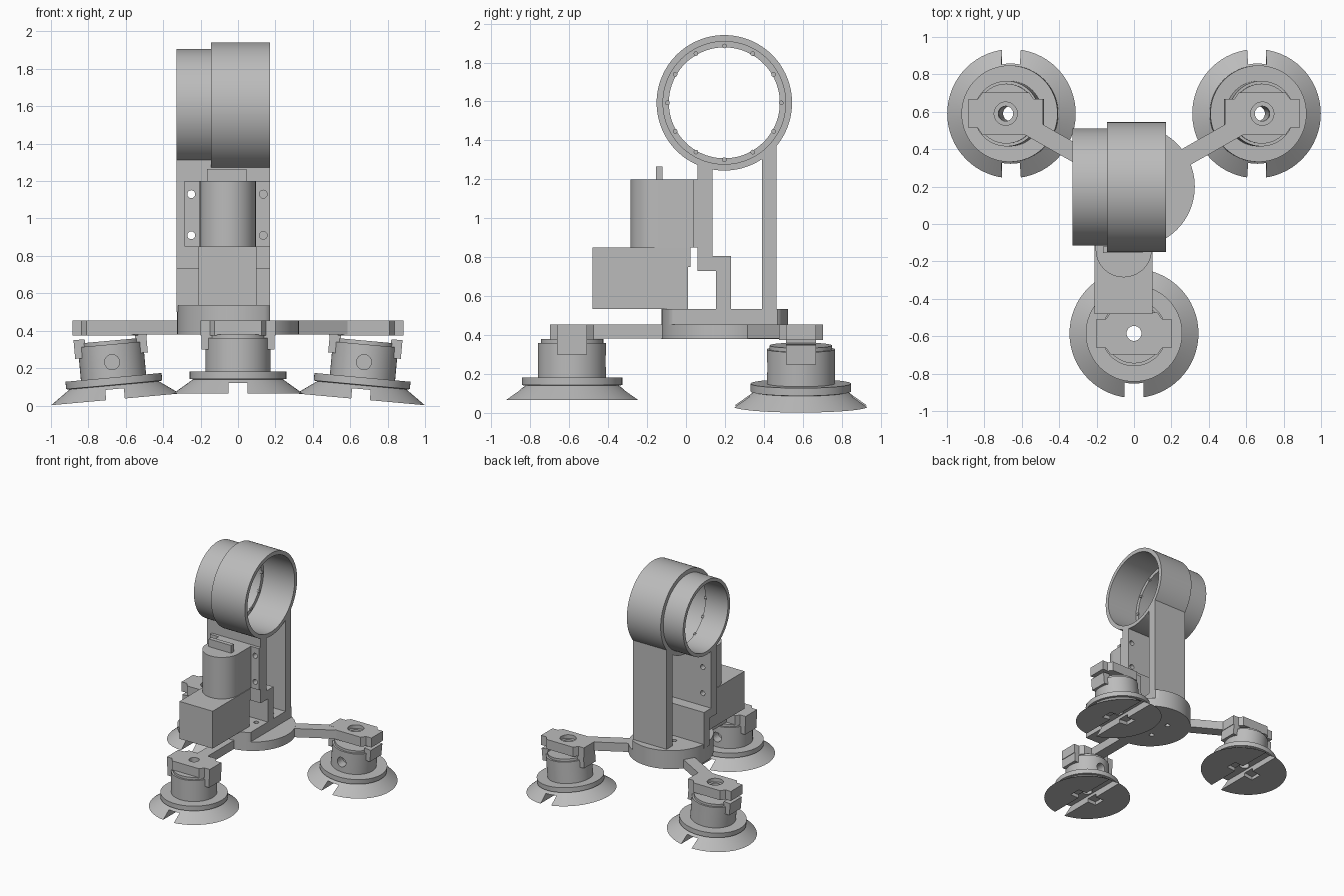
import bpy, bmesh
from math import sin, cos, pi, radians
from mathutils import Matrix, Vector

if "Cube" in bpy.data.objects:
    bpy.data.objects.remove(bpy.data.objects["Cube"])

GREY = (0.5, 0.5, 0.5, 1)
mat = bpy.data.materials.new("light grey")
mat.use_nodes = True
mat.diffuse_color = GREY
mat.node_tree.nodes["Principled BSDF"].inputs["Base Color"].default_value = GREY


def finish(name, bm, smooth=False):
    bmesh.ops.recalc_face_normals(bm, faces=bm.faces)
    me = bpy.data.meshes.new(name)
    bm.to_mesh(me)
    bm.free()
    ob = bpy.data.objects.new(name, me)
    bpy.context.collection.objects.link(ob)
    me.materials.append(mat)
    if smooth:
        smooth_edges(ob)
    return ob


def smooth_edges(ob):
    bpy.ops.object.select_all(action='DESELECT')
    ob.select_set(True)
    bpy.context.view_layer.objects.active = ob
    bpy.ops.object.shade_smooth_by_angle(angle=radians(30))


def prism(name, pts, lo, hi, axis='z', smooth=False):
    """Extrude a 2D outline along one axis."""
    place = {'x': lambda a, b, h: (h, a, b),
             'y': lambda a, b, h: (a, h, b),
             'z': lambda a, b, h: (a, b, h)}[axis]
    bm = bmesh.new()
    low = [bm.verts.new(place(a, b, lo)) for a, b in pts]
    high = [bm.verts.new(place(a, b, hi)) for a, b in pts]
    bm.faces.new(low)
    bm.faces.new(high)
    n = len(pts)
    for i in range(n):
        j = (i + 1) % n
        bm.faces.new((low[i], low[j], high[j], high[i]))
    return finish(name, bm, smooth)


def box(name, x0, x1, y0, y1, z0, z1):
    return prism(name, [(x0, y0), (x1, y0), (x1, y1), (x0, y1)], z0, z1)


def circle(a, b, r, n=48):
    return [(a + r * cos(2 * pi * i / n), b + r * sin(2 * pi * i / n)) for i in range(n)]


def lathe(name, profile, n=64):
    """Revolve a closed (radius, height) loop around z."""
    bm = bmesh.new()
    rings = [[bm.verts.new((a, b, h)) for a, b in circle(0, 0, r, n)] for r, h in profile]
    for k in range(len(rings)):
        p, q = rings[k], rings[(k + 1) % len(rings)]
        for i in range(n):
            j = (i + 1) % n
            bm.faces.new((p[i], p[j], q[j], q[i]))
    return finish(name, bm, True)


def cut(ob, *cutters):
    """Subtract the cutters and remove them."""
    bpy.ops.object.select_all(action='DESELECT')
    bpy.context.view_layer.objects.active = ob
    ob.select_set(True)
    for c in cutters:
        mod = ob.modifiers.new("cut", 'BOOLEAN')
        mod.object, mod.solver = c, 'EXACT'
        # keep the cut ahead of the smoothing modifier
        ob.modifiers.move(len(ob.modifiers) - 1, 0)
        bpy.ops.object.modifier_apply(modifier=mod.name)
        bpy.data.objects.remove(c)


CY, CZ = 0.2, 1.593      # hub centre in y, tube centre in z
X0, X1, XS = -0.33, 0.17, -0.145

# Stepped tube with an inner lip
tube = lathe("tube", [(.348, X1), (.315, X1), (.315, -.12), (.285, -.12),
                      (.285, X0), (.313, X0), (.313, XS), (.348, XS)], 96)
tube.matrix_world = Matrix.Translation((0, CY - .003, CZ)) @ Matrix.Rotation(pi / 2, 4, 'Y')
for i in range(12):
    a = i * pi / 6
    prism("lip_screw", circle(CY - .003 + .292 * cos(a), CZ + .292 * sin(a), .012, 12),
          -.13, -.112, 'x', True)

# Front wall with its step, in a part under each tube section
def front_wall(name, x0, x1, z_front, z_back):
    return prism(name, [(.155, .5), (.23, .5), (.23, .805), (.135, .805), (.135, z_back),
                        (.06, z_front), (.06, .73), (.155, .73)], x0, x1, 'x')


walls = [front_wall("front_wall_narrow", X0, XS, 1.325, 1.3),
         front_wall("front_wall_wide", XS, X1, 1.29, 1.265)]
for wall, x in zip(walls, (-.25, .135)):
    cut(wall, *[prism("cutter", circle(x, z, .021, 20), -.1, .3, 'y') for z in (.91, 1.13)])
prism("back_wall", [(.39, .5), (.465, .5), (.465, 1.4), (.39, 1.325)], XS, X1, 'x')

# Round hub and the trimmed floor on it
hub = prism("hub", circle(0, CY, .325, 96), .38, .455, smooth=True)
floor = prism("floor", [(min(x, X1), y) for x, y in circle(0, CY, .325, 96)],
              .455, .535, smooth=True)
for part in (hub, floor):
    cut(part, *[prism("cutter", circle(.1 * sx, CY + .1 * sy, .02, 16), .3, .6)
                for sx in (-1, 1) for sy in (-1, 1)])

# Motor, its mounting plate, shaft key and gearbox
MX, MY = -.055, -.135
arc = [(MX + .15 * cos(pi + pi * i / 32), MY + .15 * sin(pi + pi * i / 32)) for i in range(33)]
prism("motor", arc + [(MX + .15, .055), (MX - .15, .055)], .85, 1.2, smooth=True)
plate = box("motor_plate", -.285, X1, .035, .06, .85, 1.2)
cut(plate, *[prism("cutter", circle(x, z, .021, 20), -.1, .3, 'y')
             for x in (-.25, .135) for z in (.91, 1.13)])
box("shaft_key", -.165, .045, -.155, -.12, 1.2, 1.265)
box("gearbox", -.21, .1, -.48, .01, .535, .85)
box("gearbox_lip", -.21, .1, .01, .022, .75, .85)

# Outline of a foot clamp, mirrored into four quarters
quarter = [(.2, .077), (.15, .077), (.125, .113)]
half = quarter + [(-x, y) for x, y in reversed(quarter)]
clamp_outline = half + [(x, -y) for x, y in reversed(half)]


def foot(name, x, y, z, tilt, side):
    """Slotted suction cup with pot and clamp; side is where the pot hole faces."""
    frame = Matrix.Translation((x, y, z)) @ Matrix.Rotation(tilt, 4, 'Y')
    cup = lathe(name + "_cup", [(.04, 0), (.345, 0), (.24, .075), (.258, .078),
                                (.258, .118), (.04, .118)])
    s = .05
    cut(cup, box("cutter", -s, s, -.5, .5, -.1, .055), box("cutter", -.13, .13, -s, s, -.1, .03))
    pot = lathe(name + "_pot", [(.04, .11), (.175, .11), (.175, .295), (.16, .295),
                                (.16, .315), (.04, .315)])
    cut(pot, prism("cutter", circle(0, .2, .04, 24), *sorted((.1 * side, .3 * side)), axis='y'))
    parts = [cup, pot]
    for sx in (-1, 1):
        a, b = sorted((.135 * sx, .195 * sx))
        parts.append(box(name + "_clamp_tab", a, b, -.077, .077, .235, .335))
    for p in parts:
        p.matrix_world = frame
    # flat clamp block on top, drilled through
    top = frame @ Vector((0, 0, .34))
    clamp = prism(name + "_clamp", [(top.x + a, top.y + b) for a, b in clamp_outline], .375, .455)
    bore = [prism("cutter", circle(top.x, top.y, .04, 32), .3, .5)]
    if tilt:
        bore.append(prism("cutter", circle(top.x, top.y, .062, 32), .425, .5))
    cut(clamp, *bore)
    return top


# Three feet, each joined to the hub by a straight arm
TILT = radians(5.2)
tops = [foot("front_foot", 0, -.585, .065, 0, 1),
        foot("left_foot", .655, .59, .033, TILT, -1),
        foot("right_foot", -.655, .59, .033, -TILT, -1)]
for label, top in zip(("front", "left", "right"), tops):
    centre = Vector((0, CY))
    d = (Vector((top.x, top.y)) - centre).normalized()
    side = Vector((-d.y, d.x)) * .048
    a, b = centre + d * .3, centre + d * .69
    prism(label + "_arm", [tuple(p) for p in (a + side, a - side, b - side, b + side)], .381, .454)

--- Aim of the exercise ---
Copy every line of the listing containing the string "tube".

--- Answer box ---
CY, CZ = 0.2, 1.593      # hub centre in y, tube centre in z
# Stepped tube with an inner lip
tube = lathe("tube", [(.348, X1), (.315, X1), (.315, -.12), (.285, -.12),
tube.matrix_world = Matrix.Translation((0, CY - .003, CZ)) @ Matrix.Rotation(pi / 2, 4, 'Y')
# Front wall with its step, in a part under each tube section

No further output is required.